(Saved data entries)

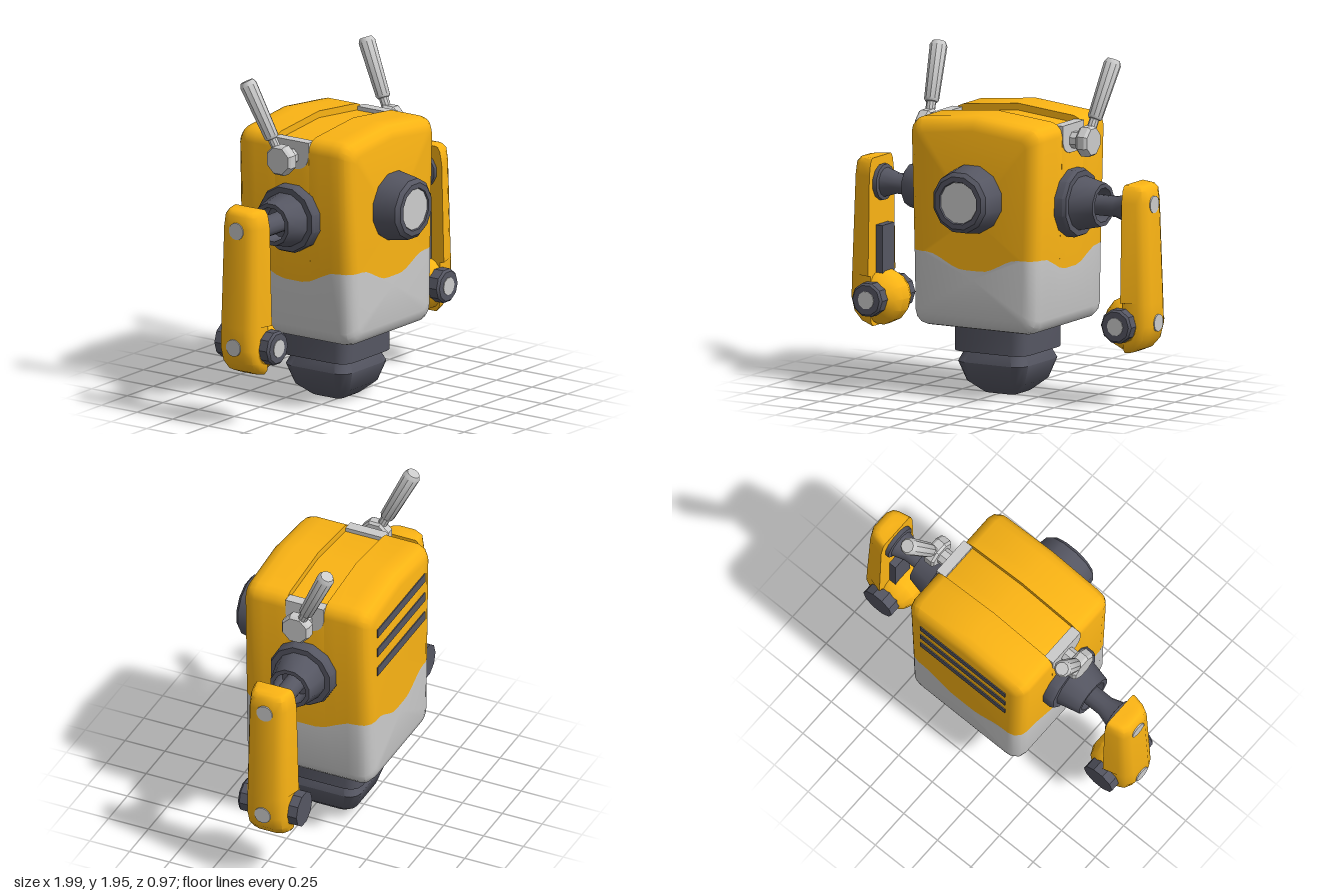
import * as THREE from 'three';
import { toCreasedNormals } from 'three/addons/utils/BufferGeometryUtils.js';

const paint = (color) => new THREE.MeshStandardMaterial({ color, roughness: 0.8 });
const YELLOW = paint(0xfbb414), DARK = paint(0x555662), GREY = paint(0xcccccc);
const MID = -0.08; // z of the body's centre
const V = (x, y, z) => new THREE.Vector3(x, y, z);

function part(parent, name, geo, mat, x = 0, y = 0, z = 0) {
  const m = new THREE.Mesh(geo, mat);
  m.name = name;
  m.position.set(x, y, z);
  parent.add(m);
  return m;
}

// Skin over cross-sections; sections run counter-clockwise around the sweep.
// extraStart / extraEnd complete an open section's end cap.
function loft(sections, closed, extraStart = [], extraEnd = [], crease = 0.6) {
  const pos = [];
  const tri = (...p) => p.forEach((v) => pos.push(v.x, v.y, v.z));
  const n = sections[0].length;
  for (let i = 0; i < sections.length - 1; i++) {
    for (let j = 0; j < (closed ? n : n - 1); j++) {
      const k = (j + 1) % n, A = sections[i], B = sections[i + 1];
      tri(A[j], B[k], B[j]);
      tri(A[j], A[k], B[k]);
    }
  }
  const cap = (pts, flip) => {
    const c = pts.reduce((s, p) => s.add(p), V(0, 0, 0)).divideScalar(pts.length);
    pts.forEach((p, j) => {
      const q = pts[(j + 1) % pts.length];
      flip ? tri(c, q, p) : tri(c, p, q);
    });
  };
  cap([...sections[0], ...extraStart], true);
  cap([...sections.at(-1), ...extraEnd], false);
  const geo = new THREE.BufferGeometry();
  geo.setAttribute('position', new THREE.Float32BufferAttribute(pos, 3));
  return toCreasedNormals(geo, crease);
}

// Turned part; profile is [radius, distance along axis]
function turned(profile, axis, sides = 12) {
  const geo = new THREE.LatheGeometry(profile.map(([r, h]) => new THREE.Vector2(r, h)), sides);
  geo.rotateY(Math.PI / sides);
  if (axis === 'x') geo.rotateZ(-Math.PI / 2);
  if (axis === 'z') geo.rotateX(Math.PI / 2);
  return toCreasedNormals(geo, 0.6);
}

// Wavy line where the upper and lower shells meet
const wave = (offset) => 0.755 + 0.085 * THREE.MathUtils.smoothstep(Math.abs(offset), 0.06, 0.3);
const halfWidth = (y) => 0.4 + 0.03 * (y - 0.41) / 1.1;

function buildBody(root) {
  const R = 0.08;
  const mirrorPath = (half) => [...half, ...half.map((p) => V(-p.x, p.y, p.z)).reverse()];
  const upper = (z, d, drop) => {
    const half = [V(halfWidth(0.84) - d, wave(z - MID), z)];
    const r = R - d * 0.5;
    for (const a of [0, 27, 54, 80].map(THREE.MathUtils.degToRad))
      half.push(V(0.43 - d - r + r * Math.cos(a), 1.605 - d - drop - r + r * Math.sin(a), z));
    half.push(V(0.001, 1.64 - d - drop, z));
    return mirrorPath(half);
  };
  const lower = (z, d) => {
    const half = [V(d - halfWidth(0.84), wave(z - MID), z)];
    const r = R - d * 0.5;
    for (const a of [0, 30, 60, 90].map(THREE.MathUtils.degToRad))
      half.push(V(-(0.405 - d - r + r * Math.cos(a)), 0.405 + d + r - r * Math.sin(a), z));
    return mirrorPath(half);
  };
  // [z, inset, roof drop] from back to front
  const stations = [];
  const bevel = [0, 30, 60, 90].map(THREE.MathUtils.degToRad)
    .map((a) => [R * (1 - Math.sin(a)), R * (1 - Math.cos(a))]);
  bevel.forEach(([inset, dz]) => stations.push([MID - 0.4 + dz, inset, 0]));
  stations.push([-0.34, 0, 0], [-0.27, 0, 0], [-0.2, 0, 0]);
  for (const z of [-0.2, -0.14, -0.02, 0.04]) stations.push([z, 0, 0.04]);
  stations.push([0.04, 0, 0], [0.11, 0, 0], [0.18, 0, 0]);
  [...bevel].reverse().forEach(([inset, dz]) => stations.push([MID + 0.4 - dz, inset, 0]));

  const seam = (z, dir) => {
    const pts = [];
    for (let i = -7; i <= 7; i++) pts.push(V(dir * i * 0.043, wave(i * 0.043), z));
    return pts;
  };
  const z0 = MID - 0.4, z1 = MID + 0.4;
  part(root, 'upperShell', loft(stations.map((s) => upper(...s)), false, seam(z0, 1), seam(z1, 1)), YELLOW);
  part(root, 'lowerShell', loft(stations.map(([z, d]) => lower(z, d)), false, seam(z0, -1), seam(z1, -1)), GREY);

  // Back vents
  for (let i = 0; i < 3; i++)
    part(root, 'backVent', new THREE.BoxGeometry(0.63, 0.055, 0.02), DARK, 0, 1.43 - i * 0.13, z0 + 0.004);

  // Eye housing and lens
  part(root, 'eyeHousing', turned([[0.2, -0.02], [0.2, 0.01], [0.178, 0.14], [0.155, 0.16], [0.125, 0.16], [0.12, 0.145], [0, 0.145]], 'z'), DARK, 0, 1.17, z1);
  part(root, 'eyeLens', turned([[0.12, 0.14], [0.12, 0.152], [0, 0.152]], 'z'), GREY, 0, 1.17, z1);
}

// Rounded square section around the y axis
function squareRing(h, y) {
  const r = h * 0.32, pts = [];
  for (let k = 0; k < 4; k++) {
    const mid = (k + 0.5) * Math.PI / 2;
    for (let s = 0; s < 4; s++) {
      const a = k * Math.PI / 2 + s * Math.PI / 6;
      pts.push(V(Math.sign(Math.sin(mid)) * (h - r) + r * Math.sin(a), y,
        MID + Math.sign(Math.cos(mid)) * (h - r) + r * Math.cos(a)));
    }
  }
  return pts;
}

function buildBase(root) {
  part(root, 'neck', loft([squareRing(0.24, 0.25), squareRing(0.24, 0.43)], true), DARK);
  const rings = [[0.1, 0], [0.115, 0.01], [0.185, 0.07], [0.225, 0.185], [0.195, 0.25], [0.19, 0.27]];
  part(root, 'foot', loft(rings.map(([h, y]) => squareRing(h, y)), true, [], [], 0.8), DARK);
}

// Everything on one side, made for +x
function buildSide(name) {
  const g = new THREE.Group();
  g.name = name;

  // Shoulder socket and shaft
  part(g, 'shoulderSocket', turned([[0.2, 0.4], [0.2, 0.47], [0.19, 0.49], [0.157, 0.49], [0.125, 0.63], [0.1, 0.63], [0.1, 0.52], [0, 0.52]], 'x'), DARK, 0, 1.13, MID);
  part(g, 'shoulderShaft', turned([[0.06, 0.5], [0.06, 0.72], [0.085, 0.8], [0.105, 0.805], [0.105, 0.84], [0, 0.84]], 'x'), DARK, 0, 1.13, MID);

  // Arm shell: [y, outer x, outer half depth, inner half depth]
  const arm = [
    [0.31, 0.86, 0.08, 0.1], [0.335, 0.92, 0.105, 0.12], [0.39, 0.968, 0.12, 0.125], [0.47, 0.99, 0.125, 0.125],
    [0.6, 0.985, 0.125, 0.127], [0.605, 0.985, 0.125, 0.153], [1.18, 0.962, 0.118, 0.138],
    [1.25, 0.955, 0.11, 0.125], [1.275, 0.935, 0.095, 0.11], [1.28, 0.91, 0.08, 0.1],
  ].map(([y, xo, h, hi]) => {
    const w = xo - 0.83;
    const half = [[0.83, hi], [0.83 + w * 0.6, h], [0.83 + w * 0.85, h * 0.85], [xo, h * 0.5]];
    return [...half.map(([x, z]) => V(x, y, MID + z)), ...half.reverse().map(([x, z]) => V(x, y, MID - z))];
  });
  part(g, 'armShell', loft(arm, true, [], [], 0.75), YELLOW);
  part(g, 'armInnerPanel', new THREE.BoxGeometry(0.06, 0.29, 0.13), DARK, 0.815, 0.745, MID);

  // Round lower joint with end discs
  part(g, 'lowerJoint', turned([[0, -0.127], [0.095, -0.127], [0.135, -0.095], [0.16, -0.04], [0.16, 0.04], [0.135, 0.095], [0.095, 0.127], [0, 0.127]], 'z', 14), YELLOW, 0.825, 0.47, MID);
  part(g, 'frontDisc', turned([[0.1, 0.1], [0.1, 0.18], [0.088, 0.193], [0, 0.193]], 'z', 10), DARK, 0.82, 0.475, MID);
  part(g, 'frontDiscCap', turned([[0.052, 0.18], [0.052, 0.197], [0, 0.197]], 'z', 10), GREY, 0.82, 0.475, MID);
  part(g, 'backDisc', turned([[0, -0.182], [0.105, -0.182], [0.105, -0.1]], 'z', 10), DARK, 0.82, 0.475, MID);

  // Flat buttons on the outer face
  for (const [x, y] of [[0.955, 1.165], [0.982, 0.485]])
    part(g, 'armButton', turned([[0.05, 0], [0.05, 0.013], [0, 0.013]], 'x', 14), GREY, x, y, MID);

  // Rounded plate at the end of the roof groove
  const plate = new THREE.Shape();
  plate.moveTo(-0.12, 1.585);
  plate.lineTo(-0.12, 1.5);
  plate.quadraticCurveTo(-0.11, 1.43, -0.04, 1.42);
  plate.lineTo(0.04, 1.42);
  plate.quadraticCurveTo(0.11, 1.43, 0.12, 1.5);
  plate.lineTo(0.12, 1.585);
  const plateGeo = new THREE.ExtrudeGeometry(plate, { depth: 0.063, bevelEnabled: false, curveSegments: 5 });
  plateGeo.rotateY(Math.PI / 2);
  part(g, 'groovePlate', plateGeo, GREY, 0.37, 0, MID);

  // Antenna pivot and rod
  part(g, 'antennaBoss', turned([[0.05, 0.41], [0.05, 0.5]], 'x', 8), GREY, 0, 1.49, MID);
  part(g, 'antennaHub', turned([[0, 0.49], [0.08, 0.49], [0.092, 0.505], [0.092, 0.55], [0.08, 0.566], [0, 0.566]], 'x', 8), GREY, 0, 1.49, MID);
  const foot = V(0.528, 1.53, -0.1);
  const rod = part(g, 'antennaRod', turned([[0.028, 0], [0.028, 0.085], [0.036, 0.088], [0.043, 0.1], [0.051, 0.42], [0.038, 0.445], [0, 0.445]], 'y', 10), GREY, foot.x, foot.y, foot.z);
  rod.quaternion.setFromUnitVectors(V(0, 1, 0), V(0.575, 1.93, -0.29).sub(foot).normalize());
  return g;
}

export function createModel() {
  const root = new THREE.Group();
  root.name = 'robot';
  buildBody(root);
  buildBase(root);
  const right = buildSide('rightSide');
  right.scale.x = -1;
  root.add(buildSide('leftSide'), right);
  return root;
}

▶ _WHAT TO WORK ON_
The required output is every line of the entries, starting at the one that contains "right.scale.x = -1;" and ending at the last, copied exactly.

▶ _ANSWER TO THE PROBLEM_
  right.scale.x = -1;
  root.add(buildSide('leftSide'), right);
  return root;
}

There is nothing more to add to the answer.